> Source material
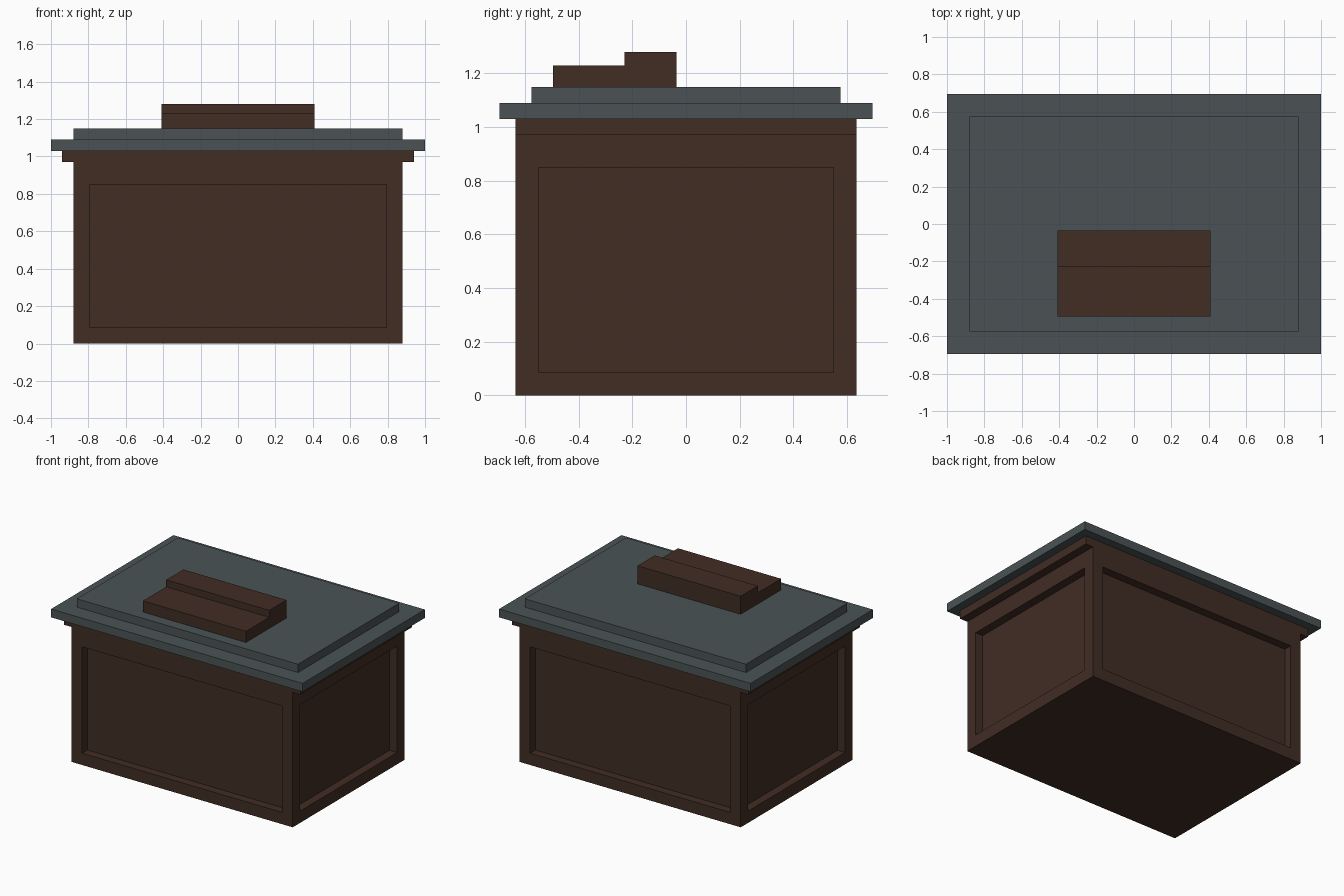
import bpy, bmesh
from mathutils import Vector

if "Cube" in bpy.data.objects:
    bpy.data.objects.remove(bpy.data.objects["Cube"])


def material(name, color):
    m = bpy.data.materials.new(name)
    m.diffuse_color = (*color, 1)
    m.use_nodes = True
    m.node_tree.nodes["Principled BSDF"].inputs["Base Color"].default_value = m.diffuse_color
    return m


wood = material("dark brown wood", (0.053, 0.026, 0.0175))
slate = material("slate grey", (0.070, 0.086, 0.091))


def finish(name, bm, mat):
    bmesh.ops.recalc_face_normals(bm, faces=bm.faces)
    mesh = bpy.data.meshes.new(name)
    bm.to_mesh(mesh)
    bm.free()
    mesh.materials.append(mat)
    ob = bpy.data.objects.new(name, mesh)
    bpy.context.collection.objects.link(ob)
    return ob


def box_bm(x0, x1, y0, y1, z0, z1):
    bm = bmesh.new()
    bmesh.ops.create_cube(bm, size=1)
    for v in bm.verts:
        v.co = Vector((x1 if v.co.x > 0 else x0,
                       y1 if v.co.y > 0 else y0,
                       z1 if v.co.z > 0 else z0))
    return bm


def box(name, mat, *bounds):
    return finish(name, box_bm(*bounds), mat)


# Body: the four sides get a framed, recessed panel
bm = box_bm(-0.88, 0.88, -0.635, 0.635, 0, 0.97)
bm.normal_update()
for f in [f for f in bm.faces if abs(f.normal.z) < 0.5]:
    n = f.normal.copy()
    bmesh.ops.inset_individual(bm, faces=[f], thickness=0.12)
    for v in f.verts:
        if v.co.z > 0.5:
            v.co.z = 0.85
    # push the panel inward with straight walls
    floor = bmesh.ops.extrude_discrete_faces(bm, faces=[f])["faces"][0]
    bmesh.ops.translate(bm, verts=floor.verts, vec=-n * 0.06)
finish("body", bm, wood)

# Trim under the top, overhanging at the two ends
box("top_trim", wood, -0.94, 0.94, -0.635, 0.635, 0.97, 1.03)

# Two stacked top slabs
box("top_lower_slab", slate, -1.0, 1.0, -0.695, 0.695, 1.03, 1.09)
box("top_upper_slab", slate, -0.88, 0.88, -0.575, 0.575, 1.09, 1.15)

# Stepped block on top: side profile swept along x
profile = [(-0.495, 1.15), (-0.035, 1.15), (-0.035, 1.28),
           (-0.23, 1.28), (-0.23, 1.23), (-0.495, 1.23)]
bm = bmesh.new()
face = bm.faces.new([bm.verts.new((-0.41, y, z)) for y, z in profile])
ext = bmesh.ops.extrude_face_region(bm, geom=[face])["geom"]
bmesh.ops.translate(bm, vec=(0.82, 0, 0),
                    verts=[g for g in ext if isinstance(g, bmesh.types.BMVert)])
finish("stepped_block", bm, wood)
...
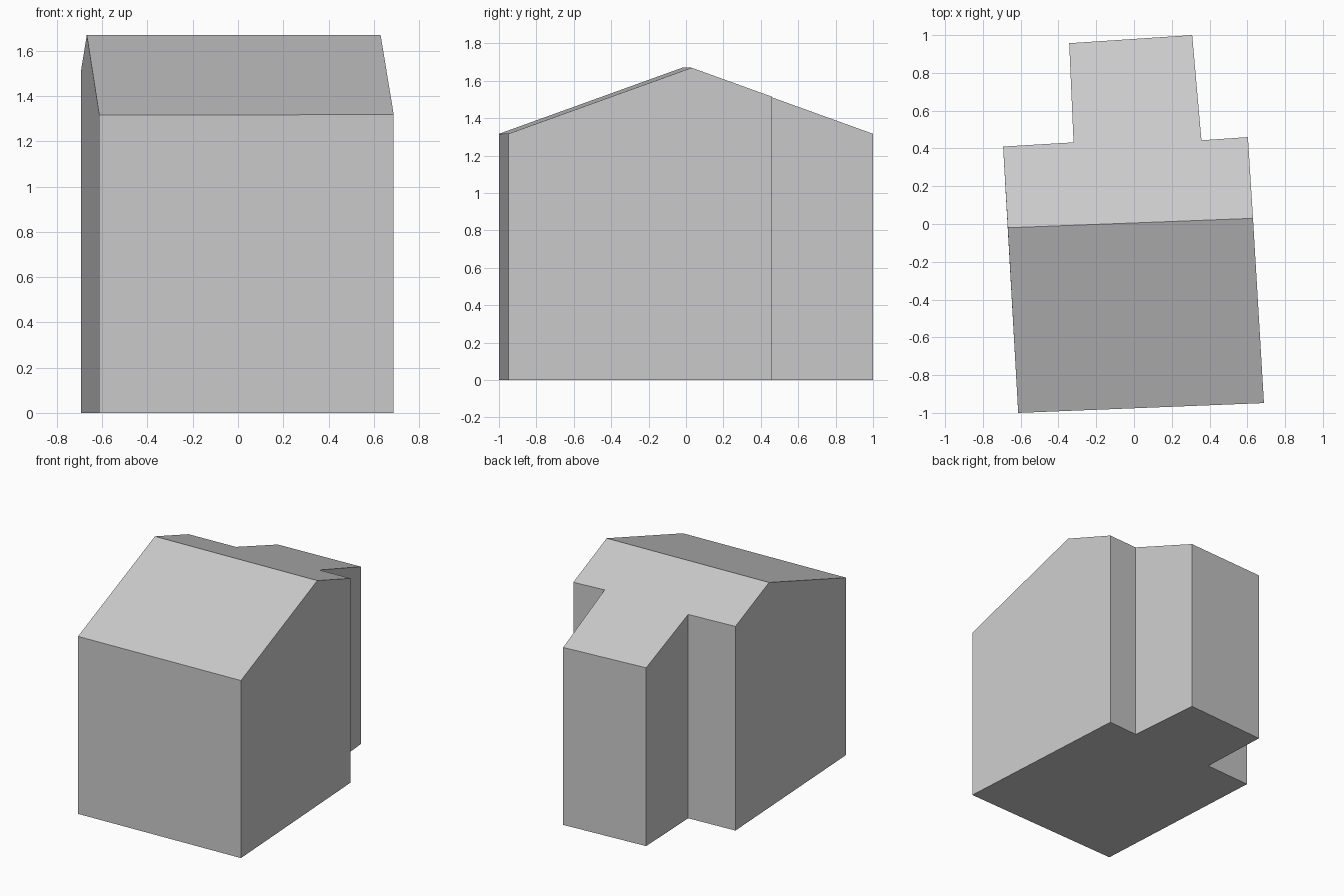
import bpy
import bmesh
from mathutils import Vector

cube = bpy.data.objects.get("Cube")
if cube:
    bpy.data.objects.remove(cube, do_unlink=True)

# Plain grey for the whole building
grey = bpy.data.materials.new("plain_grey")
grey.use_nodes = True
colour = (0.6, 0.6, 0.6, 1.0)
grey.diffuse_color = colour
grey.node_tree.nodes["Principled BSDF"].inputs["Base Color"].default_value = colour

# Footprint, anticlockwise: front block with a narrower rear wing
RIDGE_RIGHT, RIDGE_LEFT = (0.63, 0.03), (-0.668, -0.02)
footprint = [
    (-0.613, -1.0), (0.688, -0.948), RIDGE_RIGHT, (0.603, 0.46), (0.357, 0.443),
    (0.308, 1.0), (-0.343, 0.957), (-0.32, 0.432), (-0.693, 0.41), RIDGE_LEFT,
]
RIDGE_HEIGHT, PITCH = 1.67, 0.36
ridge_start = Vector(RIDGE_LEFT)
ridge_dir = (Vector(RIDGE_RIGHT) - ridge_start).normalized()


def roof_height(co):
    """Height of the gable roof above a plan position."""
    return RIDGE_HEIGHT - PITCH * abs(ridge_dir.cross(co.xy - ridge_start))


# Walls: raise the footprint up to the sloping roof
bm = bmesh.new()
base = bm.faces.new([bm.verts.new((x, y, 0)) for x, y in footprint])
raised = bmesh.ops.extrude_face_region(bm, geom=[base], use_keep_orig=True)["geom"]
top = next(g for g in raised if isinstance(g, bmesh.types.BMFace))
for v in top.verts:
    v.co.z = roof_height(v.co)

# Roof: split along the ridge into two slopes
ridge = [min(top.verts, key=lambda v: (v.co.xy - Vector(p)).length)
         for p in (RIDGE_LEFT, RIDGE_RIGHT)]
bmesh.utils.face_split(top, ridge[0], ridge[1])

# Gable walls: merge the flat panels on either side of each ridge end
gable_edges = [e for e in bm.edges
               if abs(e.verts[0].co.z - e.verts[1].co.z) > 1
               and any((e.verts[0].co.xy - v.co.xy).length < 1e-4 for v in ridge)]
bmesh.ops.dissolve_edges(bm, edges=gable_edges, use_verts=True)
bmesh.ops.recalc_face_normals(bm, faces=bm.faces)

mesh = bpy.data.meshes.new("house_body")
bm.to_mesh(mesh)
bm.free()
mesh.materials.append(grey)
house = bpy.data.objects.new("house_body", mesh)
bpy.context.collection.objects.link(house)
==
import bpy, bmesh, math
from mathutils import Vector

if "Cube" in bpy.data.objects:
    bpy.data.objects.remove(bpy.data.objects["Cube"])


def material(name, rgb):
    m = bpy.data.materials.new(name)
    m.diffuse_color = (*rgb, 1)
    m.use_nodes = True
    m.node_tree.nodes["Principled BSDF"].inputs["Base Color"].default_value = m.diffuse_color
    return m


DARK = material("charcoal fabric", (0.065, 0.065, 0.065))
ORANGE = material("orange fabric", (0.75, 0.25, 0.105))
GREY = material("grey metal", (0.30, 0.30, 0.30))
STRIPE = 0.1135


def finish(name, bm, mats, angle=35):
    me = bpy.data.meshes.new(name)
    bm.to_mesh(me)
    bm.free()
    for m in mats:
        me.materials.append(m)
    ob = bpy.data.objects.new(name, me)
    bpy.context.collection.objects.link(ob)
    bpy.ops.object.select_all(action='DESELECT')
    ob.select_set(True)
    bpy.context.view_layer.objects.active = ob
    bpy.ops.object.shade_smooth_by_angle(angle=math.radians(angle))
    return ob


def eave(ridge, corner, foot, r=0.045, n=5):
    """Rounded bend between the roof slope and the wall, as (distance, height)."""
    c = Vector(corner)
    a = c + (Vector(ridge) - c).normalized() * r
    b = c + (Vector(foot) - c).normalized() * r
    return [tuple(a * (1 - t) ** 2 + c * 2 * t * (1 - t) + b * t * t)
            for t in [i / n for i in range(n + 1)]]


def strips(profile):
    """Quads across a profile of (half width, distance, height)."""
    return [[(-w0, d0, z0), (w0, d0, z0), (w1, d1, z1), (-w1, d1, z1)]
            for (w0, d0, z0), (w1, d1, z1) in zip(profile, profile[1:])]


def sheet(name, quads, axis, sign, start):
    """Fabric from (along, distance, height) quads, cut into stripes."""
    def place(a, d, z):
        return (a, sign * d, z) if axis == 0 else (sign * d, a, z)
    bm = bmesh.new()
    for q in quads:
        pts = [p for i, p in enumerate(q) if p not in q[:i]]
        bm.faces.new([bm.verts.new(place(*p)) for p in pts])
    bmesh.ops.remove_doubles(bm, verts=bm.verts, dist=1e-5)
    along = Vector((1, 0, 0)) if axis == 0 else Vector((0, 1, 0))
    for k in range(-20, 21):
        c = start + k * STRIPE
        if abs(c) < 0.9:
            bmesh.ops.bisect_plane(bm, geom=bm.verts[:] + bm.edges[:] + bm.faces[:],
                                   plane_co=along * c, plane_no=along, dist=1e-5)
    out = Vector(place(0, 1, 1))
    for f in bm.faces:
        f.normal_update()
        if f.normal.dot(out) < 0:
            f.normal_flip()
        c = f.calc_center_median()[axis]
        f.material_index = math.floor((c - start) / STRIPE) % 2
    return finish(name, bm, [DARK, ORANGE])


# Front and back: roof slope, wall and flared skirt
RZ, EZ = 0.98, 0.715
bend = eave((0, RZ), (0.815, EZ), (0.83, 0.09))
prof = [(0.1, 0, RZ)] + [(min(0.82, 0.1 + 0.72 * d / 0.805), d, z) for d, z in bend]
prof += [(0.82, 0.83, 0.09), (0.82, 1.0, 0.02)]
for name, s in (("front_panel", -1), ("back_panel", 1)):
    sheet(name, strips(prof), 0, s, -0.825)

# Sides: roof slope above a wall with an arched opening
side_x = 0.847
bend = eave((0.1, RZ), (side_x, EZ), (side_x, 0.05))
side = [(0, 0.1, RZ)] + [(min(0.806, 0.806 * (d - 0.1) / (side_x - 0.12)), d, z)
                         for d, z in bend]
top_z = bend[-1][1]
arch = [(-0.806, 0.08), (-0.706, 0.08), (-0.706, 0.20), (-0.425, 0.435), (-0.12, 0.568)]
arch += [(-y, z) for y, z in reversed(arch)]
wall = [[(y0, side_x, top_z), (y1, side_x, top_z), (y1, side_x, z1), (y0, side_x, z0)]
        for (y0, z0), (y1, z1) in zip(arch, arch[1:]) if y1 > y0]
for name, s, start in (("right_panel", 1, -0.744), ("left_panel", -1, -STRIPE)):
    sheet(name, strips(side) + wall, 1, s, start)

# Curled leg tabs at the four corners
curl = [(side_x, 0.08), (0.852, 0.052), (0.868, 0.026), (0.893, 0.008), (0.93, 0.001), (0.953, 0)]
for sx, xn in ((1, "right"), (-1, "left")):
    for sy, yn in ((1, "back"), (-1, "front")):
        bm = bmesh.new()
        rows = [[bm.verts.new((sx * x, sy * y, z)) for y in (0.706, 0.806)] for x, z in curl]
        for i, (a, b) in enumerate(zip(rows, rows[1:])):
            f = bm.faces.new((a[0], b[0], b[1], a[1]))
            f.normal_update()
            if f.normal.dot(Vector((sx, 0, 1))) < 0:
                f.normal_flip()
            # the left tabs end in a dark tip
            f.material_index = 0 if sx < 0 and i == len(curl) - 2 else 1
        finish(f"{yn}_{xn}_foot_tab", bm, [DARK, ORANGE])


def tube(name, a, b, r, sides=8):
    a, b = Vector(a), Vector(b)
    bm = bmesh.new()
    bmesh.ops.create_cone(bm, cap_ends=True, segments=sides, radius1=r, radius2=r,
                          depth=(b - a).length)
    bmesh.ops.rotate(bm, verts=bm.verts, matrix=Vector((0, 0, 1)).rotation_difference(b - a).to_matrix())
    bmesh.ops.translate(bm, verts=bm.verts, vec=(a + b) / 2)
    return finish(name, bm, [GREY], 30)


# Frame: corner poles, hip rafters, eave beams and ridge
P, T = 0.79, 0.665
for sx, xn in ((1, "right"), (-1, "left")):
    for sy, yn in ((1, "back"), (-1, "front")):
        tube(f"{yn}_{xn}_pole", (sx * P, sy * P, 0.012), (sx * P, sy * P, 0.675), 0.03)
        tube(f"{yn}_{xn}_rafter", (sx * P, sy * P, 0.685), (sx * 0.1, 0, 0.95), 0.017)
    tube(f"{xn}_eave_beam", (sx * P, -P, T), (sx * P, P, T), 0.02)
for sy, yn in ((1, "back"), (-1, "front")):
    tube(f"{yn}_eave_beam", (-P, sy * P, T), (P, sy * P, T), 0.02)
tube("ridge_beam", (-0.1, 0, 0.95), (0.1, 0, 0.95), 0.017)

> Directions for this task
The lines above, starting at the one with "f.material_index = math.floor((c" and ending at the one with "# Curled leg tabs at the four corners", are the only ones to return, exactly as written.

> Solution below
        f.material_index = math.floor((c - start) / STRIPE) % 2
    return finish(name, bm, [DARK, ORANGE])


# Front and back: roof slope, wall and flared skirt
RZ, EZ = 0.98, 0.715
bend = eave((0, RZ), (0.815, EZ), (0.83, 0.09))
prof = [(0.1, 0, RZ)] + [(min(0.82, 0.1 + 0.72 * d / 0.805), d, z) for d, z in bend]
prof += [(0.82, 0.83, 0.09), (0.82, 1.0, 0.02)]
for name, s in (("front_panel", -1), ("back_panel", 1)):
    sheet(name, strips(prof), 0, s, -0.825)

# Sides: roof slope above a wall with an arched opening
side_x = 0.847
bend = eave((0.1, RZ), (side_x, EZ), (side_x, 0.05))
side = [(0, 0.1, RZ)] + [(min(0.806, 0.806 * (d - 0.1) / (side_x - 0.12)), d, z)
                         for d, z in bend]
top_z = bend[-1][1]
arch = [(-0.806, 0.08), (-0.706, 0.08), (-0.706, 0.20), (-0.425, 0.435), (-0.12, 0.568)]
arch += [(-y, z) for y, z in reversed(arch)]
wall = [[(y0, side_x, top_z), (y1, side_x, top_z), (y1, side_x, z1), (y0, side_x, z0)]
        for (y0, z0), (y1, z1) in zip(arch, arch[1:]) if y1 > y0]
for name, s, start in (("right_panel", 1, -0.744), ("left_panel", -1, -STRIPE)):
    sheet(name, strips(side) + wall, 1, s, start)

# Curled leg tabs at the four corners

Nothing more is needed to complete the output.